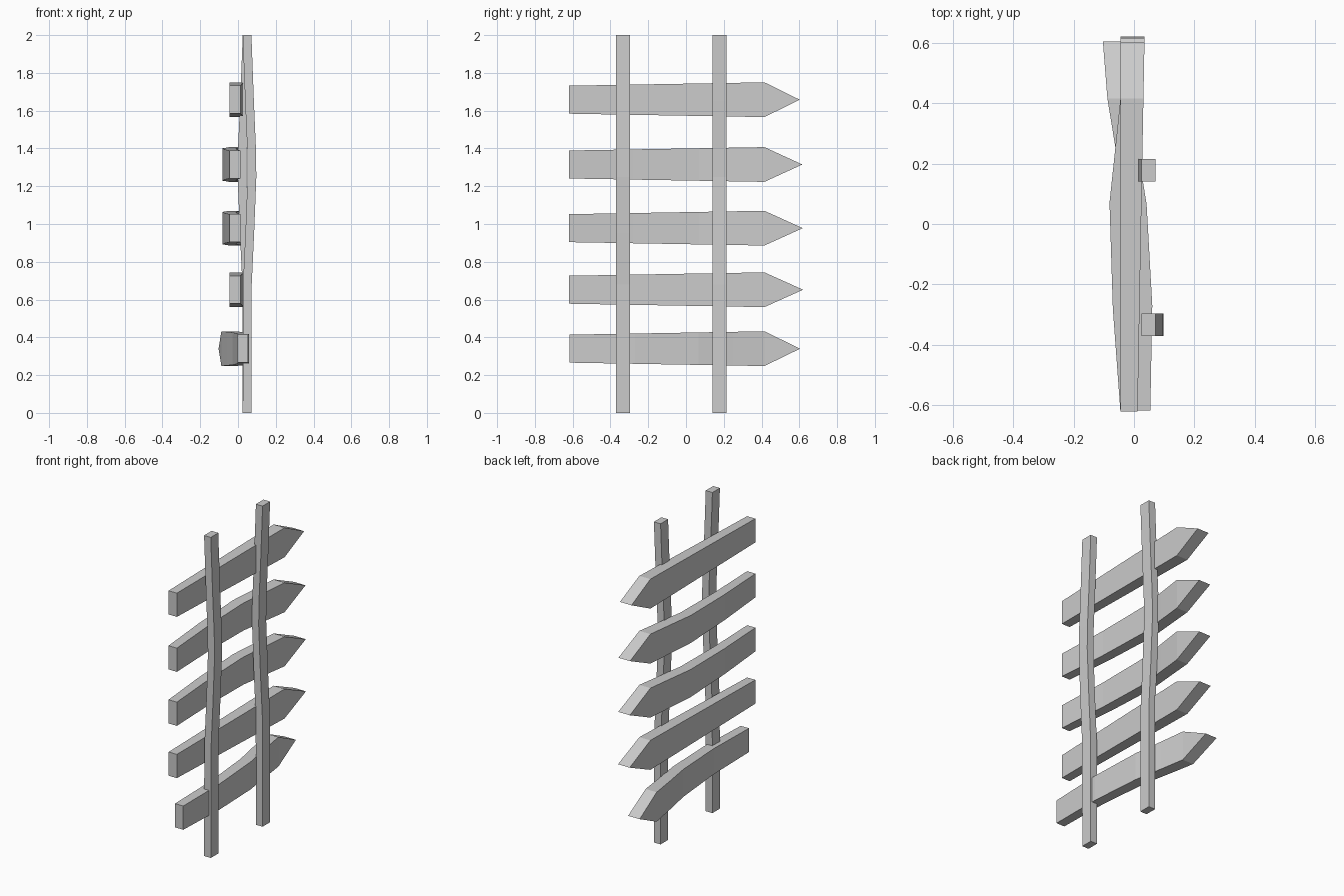
import bpy, bmesh

if "Cube" in bpy.data.objects:
    bpy.data.objects.remove(bpy.data.objects["Cube"])


def loft(name, rings):
    # Skin a row of four-cornered sections and cap both ends
    bm = bmesh.new()
    loops = [[bm.verts.new(p) for p in ring] for ring in rings]
    for a, b in zip(loops, loops[1:]):
        for i in range(4):
            j = (i + 1) % 4
            bm.faces.new((a[i], a[j], b[j], b[i]))
    bm.faces.new(loops[0])
    bm.faces.new(loops[-1])
    # Picket tips collapse to an edge
    bmesh.ops.remove_doubles(bm, verts=bm.verts, dist=0.0005)
    bmesh.ops.recalc_face_normals(bm, faces=bm.faces)
    mesh = bpy.data.meshes.new(name)
    bm.to_mesh(mesh)
    bm.free()
    obj = bpy.data.objects.new(name, mesh)
    bpy.context.collection.objects.link(obj)
    return obj


def picket(name, z, tip, left):
    # left: (y, x of the outer face); thickness and height grow towards the tip
    rings = []
    for y, x in left + [(tip, left[-1][1] - (0.015 if z < 0.5 else 0))]:
        t = (y + 0.62) / 1.24
        thick = 0.057 + 0.023 * t
        h = 0 if y == tip else 0.074 + 0.018 * (y + 0.62) / 1.035
        rings.append([(x, y, z - h), (x + thick, y, z - h),
                      (x + thick, y, z + h), (x, y, z + h)])
    return loft(name, rings)


def rail(name, y, bend):
    # Square bar bowed along x by the given amount
    profile = [(0, 0), (0.68, 0.06), (0.95, 0.55), (1.25, 1), (1.4, 0.92),
               (1.65, 0.5), (2, 0)]
    rings = []
    for z, k in profile:
        x = 0.048 + bend * k
        rings.append([(x - 0.023, y - 0.037, z), (x + 0.023, y - 0.037, z),
                      (x + 0.023, y + 0.037, z), (x - 0.023, y + 0.037, z)])
    return loft(name, rings)


# Two long rails
rail("rail_front", -0.333, 0.026)
rail("rail_back", 0.178, -0.027)

# Five pointed pickets: straight, bowed, and one skewed
straight = [(-0.62, -0.045), (0.415, -0.045)]
bowed = [(-0.62, -0.045), (-0.28, -0.07), (0.07, -0.081), (0.25, -0.062), (0.415, -0.045)]
skewed = [(-0.617, -0.003), (-0.27, -0.003), (0.065, -0.028), (0.25, -0.061), (0.415, -0.088)]
for i, (z, tip, left) in enumerate([(0.34, 0.604, skewed), (0.652, 0.62, straight),
                                    (0.978, 0.618, bowed), (1.315, 0.616, bowed),
                                    (1.658, 0.602, straight)]):
    picket(f"picket_{i + 1}", z, tip, left)
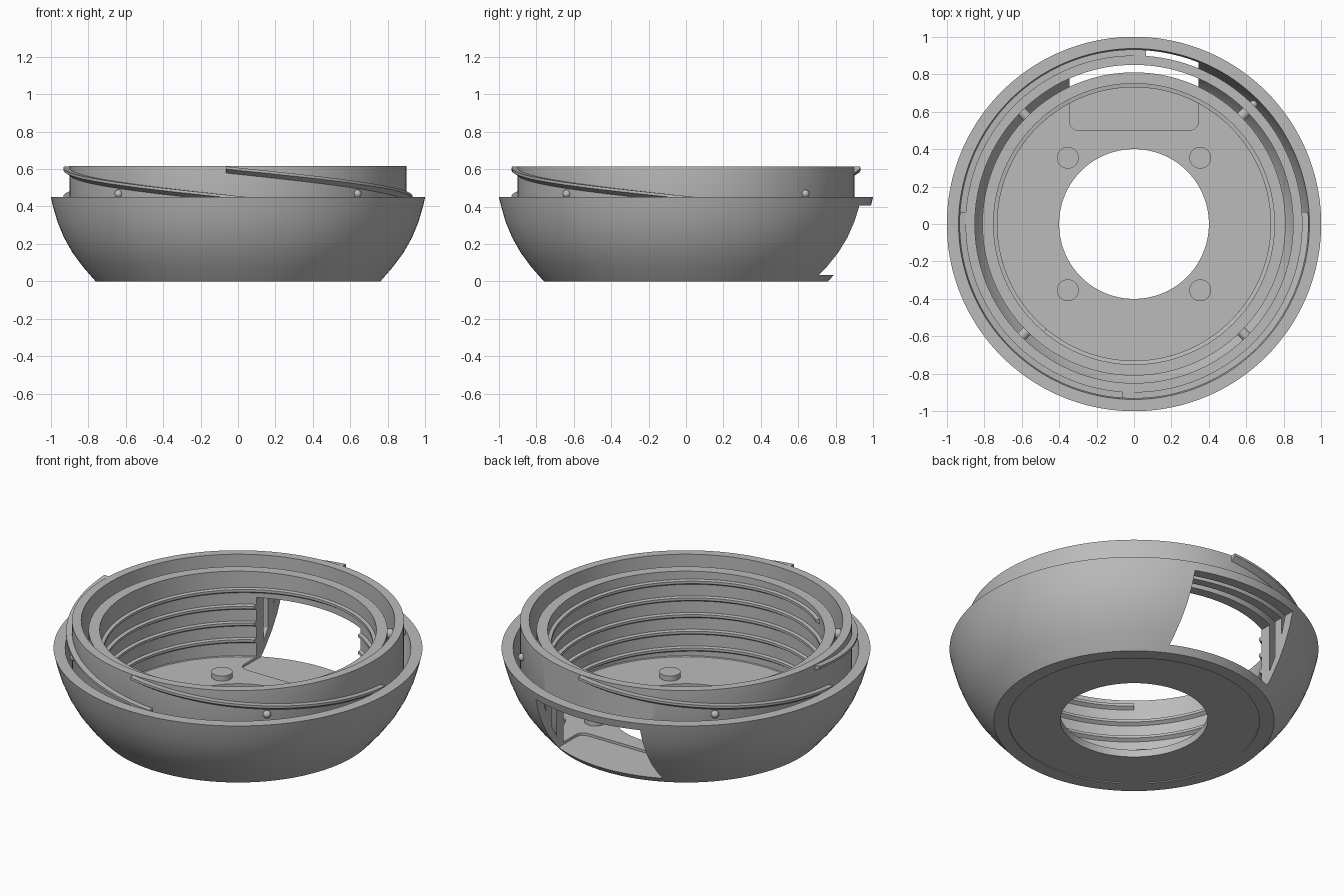
import bpy, bmesh
from math import sin, cos, radians
from mathutils import Matrix

if "Cube" in bpy.data.objects:
    bpy.data.objects.remove(bpy.data.objects["Cube"])

GREY = (0.5, 0.5, 0.5, 1)
grey = bpy.data.materials.new("plain_grey")
grey.use_nodes = True
grey.diffuse_color = GREY
grey.node_tree.nodes["Principled BSDF"].inputs["Base Color"].default_value = GREY


def finish(name, bm, cutter=None, smooth=True):
    """Turn a bmesh into a named object, smooth it and cut the window."""
    bmesh.ops.recalc_face_normals(bm, faces=bm.faces)
    mesh = bpy.data.meshes.new(name)
    bm.to_mesh(mesh)
    bm.free()
    mesh.materials.append(grey)
    obj = bpy.data.objects.new(name, mesh)
    bpy.context.collection.objects.link(obj)
    if smooth:
        bpy.ops.object.select_all(action='DESELECT')
        obj.select_set(True)
        bpy.context.view_layer.objects.active = obj
        bpy.ops.object.shade_smooth_by_angle(angle=radians(30))
    if cutter:
        mod = obj.modifiers.new("window_cut", 'BOOLEAN')
        mod.operation = 'DIFFERENCE'
        mod.solver = 'EXACT'
        mod.object = cutter
    return obj


def sweep(name, section, start=0, end=360, rise=0, cutter=None):
    """Sweep an (r, z) section about the z axis; a rise makes a capped helix."""
    bm = bmesh.new()
    ring = rise == 0 and end - start == 360
    steps = max(8, int((end - start) / 2.5))
    rows = []
    for i in range(steps if ring else steps + 1):
        t = i / steps
        a = radians(start + (end - start) * t)
        rows.append([bm.verts.new((r * cos(a), r * sin(a), z + rise * t))
                     for r, z in section])
    n = len(section)
    pairs = list(zip(rows, rows[1:])) + ([(rows[-1], rows[0])] if ring else [])
    for p, q in pairs:
        for j in range(n):
            k = (j + 1) % n
            bm.faces.new((p[j], q[j], q[k], p[k]))
    if not ring:
        bm.faces.new(rows[0])
        bm.faces.new(rows[-1])
    return finish(name, bm, cutter)


# Window cutter with rounded front corners
bm = bmesh.new()
bmesh.ops.create_cube(bm, size=1, matrix=Matrix.Translation((0, 0.85, 0.22))
                      @ Matrix.Diagonal((0.69, 0.7, 0.37, 1)))
upright = [e for e in bm.edges if abs(e.verts[0].co.z - e.verts[1].co.z) > 0.1]
bmesh.ops.bevel(bm, geom=upright, offset=0.05, segments=6, affect='EDGES', profile=0.5)
window = finish("window_cutter", bm, smooth=False)
window.hide_render = True
window.hide_viewport = True
window.display_type = 'WIRE'

# Bowl-shaped outer shell, thin towards the rim
outer = [(0.76, 0), (0.83, 0.08), (0.885, 0.155), (0.93, 0.235),
         (0.965, 0.32), (0.988, 0.4), (1.0, 0.45)]
inner = [(0.937, 0.45), (0.925, 0.38), (0.9, 0.295), (0.86, 0.2),
         (0.8, 0.1), (0.74, 0.045)]
sweep("outer_shell", [(0.68, 0)] + outer + inner + [(0.68, 0.045)], cutter=window)

# Floor with a round opening
sweep("floor", [(0.4, 0.006), (0.75, 0.006), (0.75, 0.05), (0.4, 0.05)], cutter=window)

# Upright collar and inner threaded wall, with a groove between them
sweep("collar", [(0.85, 0.615), (0.9, 0.615), (0.9, 0.27), (0.85, 0.17)], cutter=window)
sweep("inner_wall", [(0.75, 0.56), (0.81, 0.56), (0.81, 0.1), (0.77, 0.03), (0.75, 0.03)],
      cutter=window)

# Inner thread winding down the wall
sweep("inner_thread", [(0.76, 0.535), (0.73, 0.53), (0.73, 0.515), (0.76, 0.495)],
      230, 230 + 360 * 4.4, -0.44, window)

# Three quarter-turn threads outside the collar
for i in range(3):
    start = 86 + 90 * i
    sweep(f"outer_thread_{i + 1}",
          [(0.89, 0.614), (0.932, 0.614), (0.932, 0.6), (0.89, 0.572)],
          start, start + 98, -0.165)

# Locking bumps, groove pins and floor pegs at the four diagonals
for i in range(4):
    a = radians(45 + 90 * i)
    turn = Matrix.Rotation(a, 4, 'Z')
    bm = bmesh.new()
    bmesh.ops.create_uvsphere(bm, u_segments=20, v_segments=12, radius=0.022,
                              matrix=turn @ Matrix.Translation((0.902, 0, 0.468)))
    finish(f"locking_bump_{i + 1}", bm)

    bm = bmesh.new()
    bmesh.ops.create_cone(bm, cap_ends=True, segments=20, radius1=0.028, radius2=0.028,
                          depth=0.06, matrix=turn @ Matrix.Translation((0.83, 0, 0.468))
                          @ Matrix.Rotation(radians(90), 4, 'Y'))
    finish(f"groove_pin_{i + 1}", bm)

    bm = bmesh.new()
    bmesh.ops.create_cone(bm, cap_ends=True, segments=32, radius1=0.058, radius2=0.058,
                          depth=0.04, matrix=turn @ Matrix.Translation((0.5, 0, 0.06)))
    finish(f"floor_peg_{i + 1}", bm)
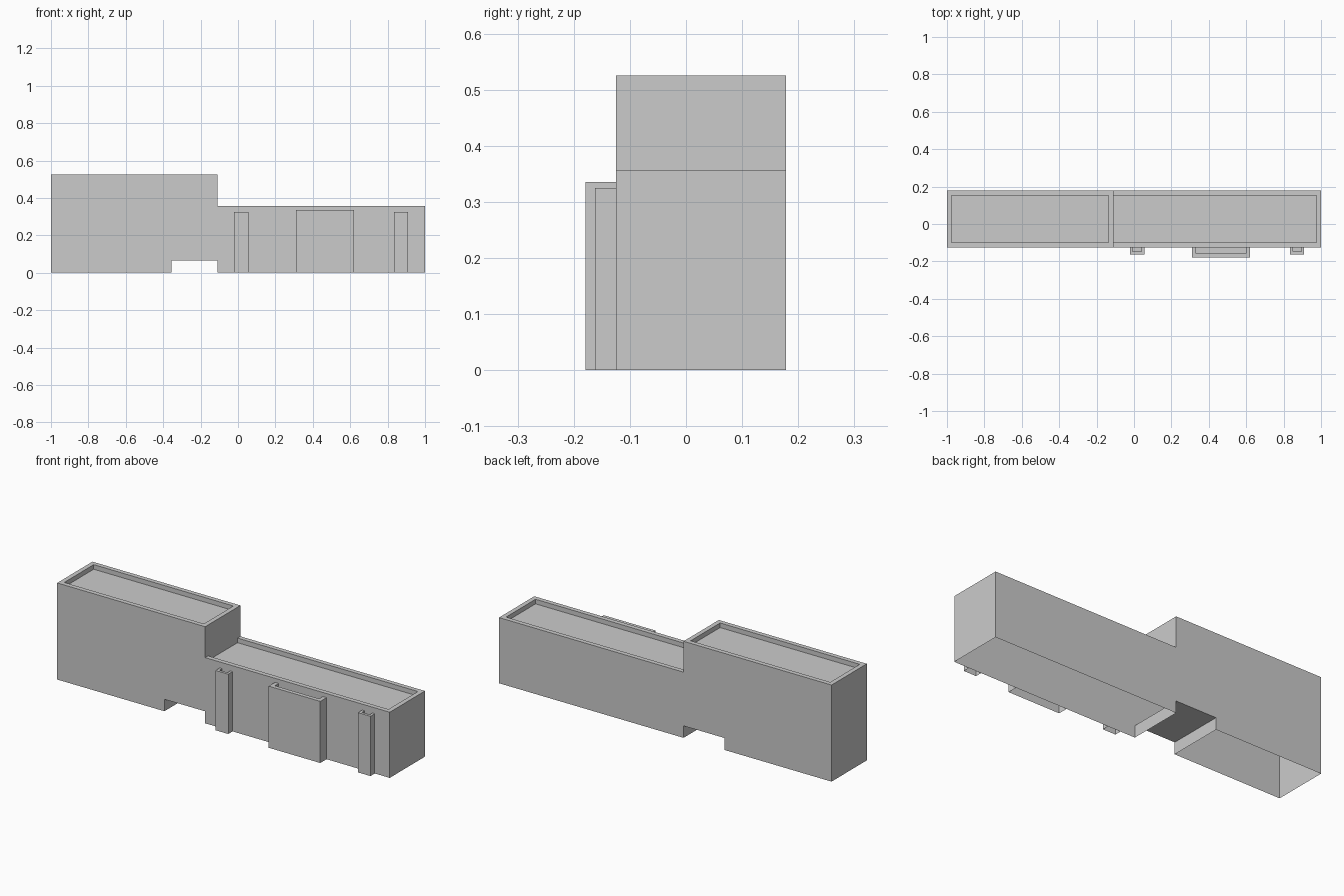
import bpy, bmesh

if "Cube" in bpy.data.objects:
    bpy.data.objects.remove(bpy.data.objects["Cube"])

FRONT, BACK = -0.125, 0.178      # main wall planes
STEP = -0.11                     # where the tall and low wings meet


def quad(bm, *pts):
    bm.faces.new([bm.verts.new(p) for p in pts])


def add_roof(bm, x0, x1, y0, y1, h, insets, depth):
    """Parapet rim with a sunken roof; insets = front, right, back, left."""
    f, r, b, l = insets
    outer = [(x0, y0), (x1, y0), (x1, y1), (x0, y1)]
    inner = [(x0 + l, y0 + f), (x1 - r, y0 + f), (x1 - r, y1 - b), (x0 + l, y1 - b)]
    for i, inset in enumerate(insets):
        j = (i + 1) % 4
        if inset:
            quad(bm, (*outer[i], h), (*outer[j], h), (*inner[j], h), (*inner[i], h))
            quad(bm, (*inner[i], h), (*inner[j], h),
                 (*inner[j], h - depth), (*inner[i], h - depth))
    quad(bm, *[(*p, h - depth) for p in inner])


def wing(name, profile, open_edges, y0, y1, insets, depth, back=True):
    """Extrude an xz profile into walls with an open base, then add the roof."""
    bm = bmesh.new()
    quad(bm, *[(x, y0, z) for x, z in profile])
    if back:
        quad(bm, *[(x, y1, z) for x, z in reversed(profile)])
    for i, (xa, za) in enumerate(profile):
        xb, zb = profile[(i + 1) % len(profile)]
        if i not in open_edges:
            quad(bm, (xa, y0, za), (xa, y1, za), (xb, y1, zb), (xb, y0, zb))
    xs = [p[0] for p in profile]
    add_roof(bm, min(xs), max(xs), y0, y1, max(p[1] for p in profile), insets, depth)
    bmesh.ops.remove_doubles(bm, verts=bm.verts, dist=1e-5)
    bmesh.ops.recalc_face_normals(bm, faces=bm.faces)
    mesh = bpy.data.meshes.new(name)
    bm.to_mesh(mesh)
    bm.free()
    obj = bpy.data.objects.new(name, mesh)
    bpy.context.collection.objects.link(obj)
    return obj


# Tall wing with the passage cut through its base
T = 0.025
wing("tall_wing",
     [(-1, 0), (-0.355, 0), (-0.355, 0.065), (STEP, 0.065),
      (STEP, 0.293), (STEP, 0.525), (-1, 0.525)],
     {0, 3, 5}, FRONT, BACK, (T, T, T, T), 0.025)

# Low wing, its roof running up to the tall wing
wing("low_wing",
     [(STEP, 0), (1, 0), (1, 0.357), (STEP, 0.357), (STEP, 0.065)],
     {0, 2, 3}, FRONT, BACK, (T, T, T, 0), 0.025)

# Front bays set against the low wing
for name, x0, x1, y0, h, t in [
        ("left_pier", -0.022, 0.055, -0.162, 0.325, 0.014),
        ("entrance_bay", 0.31, 0.62, -0.179, 0.335, 0.022),
        ("right_pier", 0.835, 0.91, -0.162, 0.325, 0.014)]:
    wing(name, [(x0, 0), (x1, 0), (x1, h), (x0, h)],
         {0, 2}, y0, FRONT, (t, t, 0, t), 0.02, back=False)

───

§ **WORK TASK**: Restate, line by line and word for word, everything from the top of the material through the line that contains "for a, b in". Leave pictures out.

§ **WRITTEN ANSWER**:
import bpy, bmesh

if "Cube" in bpy.data.objects:
    bpy.data.objects.remove(bpy.data.objects["Cube"])


def loft(name, rings):
    # Skin a row of four-cornered sections and cap both ends
    bm = bmesh.new()
    loops = [[bm.verts.new(p) for p in ring] for ring in rings]
    for a, b in zip(loops, loops[1:]):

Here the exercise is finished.